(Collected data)
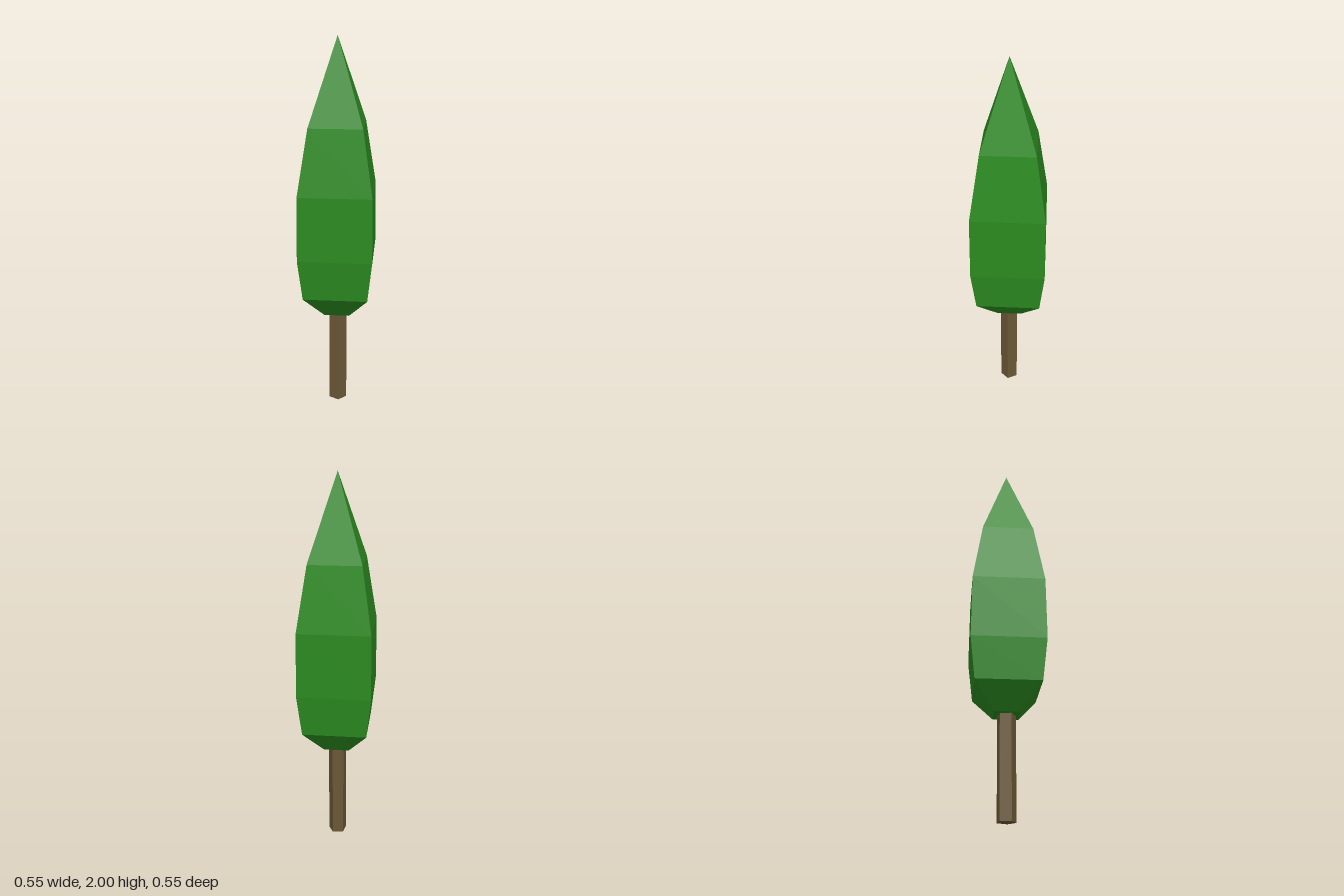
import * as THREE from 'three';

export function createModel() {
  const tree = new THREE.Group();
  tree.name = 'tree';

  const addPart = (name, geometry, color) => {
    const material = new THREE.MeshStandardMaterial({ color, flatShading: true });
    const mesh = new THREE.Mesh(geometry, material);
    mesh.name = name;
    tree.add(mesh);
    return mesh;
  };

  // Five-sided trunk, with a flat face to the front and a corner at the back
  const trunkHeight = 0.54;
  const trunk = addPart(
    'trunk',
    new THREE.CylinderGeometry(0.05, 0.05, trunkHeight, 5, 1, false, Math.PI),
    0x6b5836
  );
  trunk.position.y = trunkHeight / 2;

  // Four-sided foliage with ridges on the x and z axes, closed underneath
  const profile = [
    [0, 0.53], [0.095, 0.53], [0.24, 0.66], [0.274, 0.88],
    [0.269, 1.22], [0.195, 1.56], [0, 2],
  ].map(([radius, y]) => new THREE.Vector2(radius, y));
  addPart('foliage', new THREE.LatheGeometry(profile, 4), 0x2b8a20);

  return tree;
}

▶ Assignment
Each line of the data that includes "with" counts once; say how many there are, giving nothing but the number.

▶ Expected answer
2